This is a photo of a car mechanic’s shop. There are three United States Postal Services trucks being serviced, and one not being serviced.
Figure 12.1 Linear regression and correlation can help you determine whether an auto mechanic’s salary is related to his work experience. (credit: Joshua Rothhaas)

Chapter Objectives

By the end of this chapter, the student should be able to do the following:

  • Discuss basic ideas of linear regression and correlation
  • Create and interpret a line of best fit
  • Calculate and interpret the correlation coefficient
  • Calculate and interpret outliers

Professionals often want to know how two or more numeric variables are related. For example, is there a relationship between the grade on the second math exam a student takes and the grade on the final exam? If there is a relationship, what is the relationship, and how strong is it?

In another example, your income may be determined by your education, your profession, your years of experience, and your ability. The amount you pay a repair person for labor is often determined by an initial amount plus an hourly fee.

The type of data described in the examples is bivariate data—bi for two variables. In reality, statisticians use multivariate data, meaning many variables.
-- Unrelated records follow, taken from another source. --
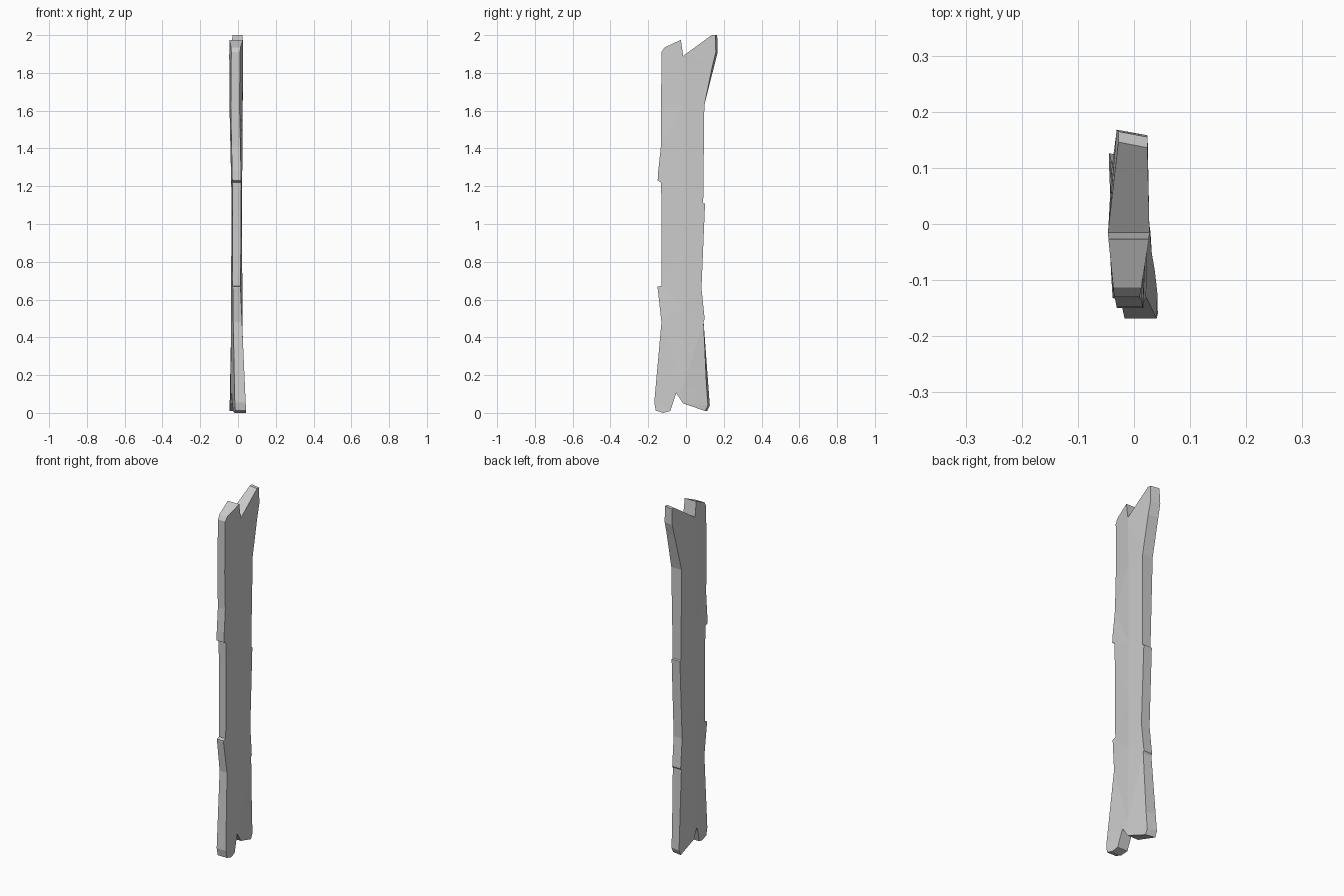
import bpy, bmesh

if "Cube" in bpy.data.objects:
    bpy.data.objects.remove(bpy.data.objects["Cube"])

# Splintered silhouette of the board (y, z)
outline = [
    (-0.13, 1.91), (-0.113, 1.935), (-0.027, 1.975), (-0.015, 1.89),
    (0.146, 2.0), (0.165, 2.0), (0.168, 1.91), (0.097, 1.63),
    (0.091, 1.11), (0.101, 1.107), (0.1, 1.09), (0.082, 0.66),
    (0.099, 0.495), (0.093, 0.485), (0.126, 0.04), (0.112, 0.01),
    (-0.015, 0.05), (-0.052, 0.105), (-0.083, 0.01), (-0.12, 0.0),
    (-0.16, 0.012), (-0.168, 0.055), (-0.13, 0.48), (-0.15, 0.66),
    (-0.15, 0.668), (-0.13, 0.673), (-0.13, 1.1), (-0.132, 1.22),
    (-0.15, 1.23), (-0.147, 1.28), (-0.133, 1.41),
]

# Thickness range (x min, x max) along z, for front edge, ridge and back edge
LEVELS = (0.0, 0.67, 1.22, 1.62, 2.0)
FRONT = ((-0.016, 0.043), (-0.028, 0.013), (-0.03, 0.017), (-0.038, 0.008), (-0.034, 0.01))
RIDGE = ((-0.04, 0.03), (-0.036, 0.022), (-0.035, 0.022), (-0.045, 0.024), (-0.047, 0.029))
BACK = ((-0.045, 0.01), (-0.032, 0.02), (-0.032, 0.02), (-0.04, 0.025), (-0.028, 0.024))
RIDGE_Y = -0.015


def sample(keys, z, side):
    for i in range(len(LEVELS) - 1):
        a, b = LEVELS[i], LEVELS[i + 1]
        if z <= b + 1e-6:
            t = (z - a) / (b - a)
            return keys[i][side] * (1 - t) + keys[i + 1][side] * t
    return keys[-1][side]


def surface_x(y, z, side):
    edge = FRONT if y < RIDGE_Y else BACK
    t = min(1.0, abs(y - RIDGE_Y) / 0.12)
    return sample(RIDGE, z, side) * (1 - t) + sample(edge, z, side) * t


# Flat board face, cut along the ridge and at bends
bm = bmesh.new()
bm.faces.new([bm.verts.new((0, y, z)) for y, z in outline])
cuts = [((0, 0, z), (0, 0, 1)) for z in (0.14, 0.56, 0.85, 1.17, 1.62, 1.84)]
cuts.append(((0, RIDGE_Y, 0), (0, 1, 0)))
for co, no in cuts:
    bmesh.ops.bisect_plane(bm, geom=bm.verts[:] + bm.edges[:] + bm.faces[:],
                           dist=1e-5, plane_co=co, plane_no=no)

# Thicken, then warp both broad faces
ext = bmesh.ops.extrude_face_region(bm, geom=bm.faces[:], use_keep_orig=True)
right = {g for g in ext["geom"] if isinstance(g, bmesh.types.BMVert)}
for v in bm.verts:
    side = 1 if v in right else 0
    v.co.x = surface_x(v.co.y, v.co.z, side)
    # slanted broken corners
    if side and v.co.y > 0.105:
        v.co.y -= 0.01
bmesh.ops.triangulate(bm, faces=[f for f in bm.faces if len(f.verts) > 4])
bmesh.ops.recalc_face_normals(bm, faces=bm.faces[:])

mesh = bpy.data.meshes.new("broken_plank")
bm.to_mesh(mesh)
bm.free()
plank = bpy.data.objects.new("broken_plank", mesh)
bpy.context.collection.objects.link(plank)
In this chapter, you will study the simplest form of regression—linear regression with one independent variable (x). This involves data that fit a line in two dimensions. You will also study correlation, which measures the strength of a relationship.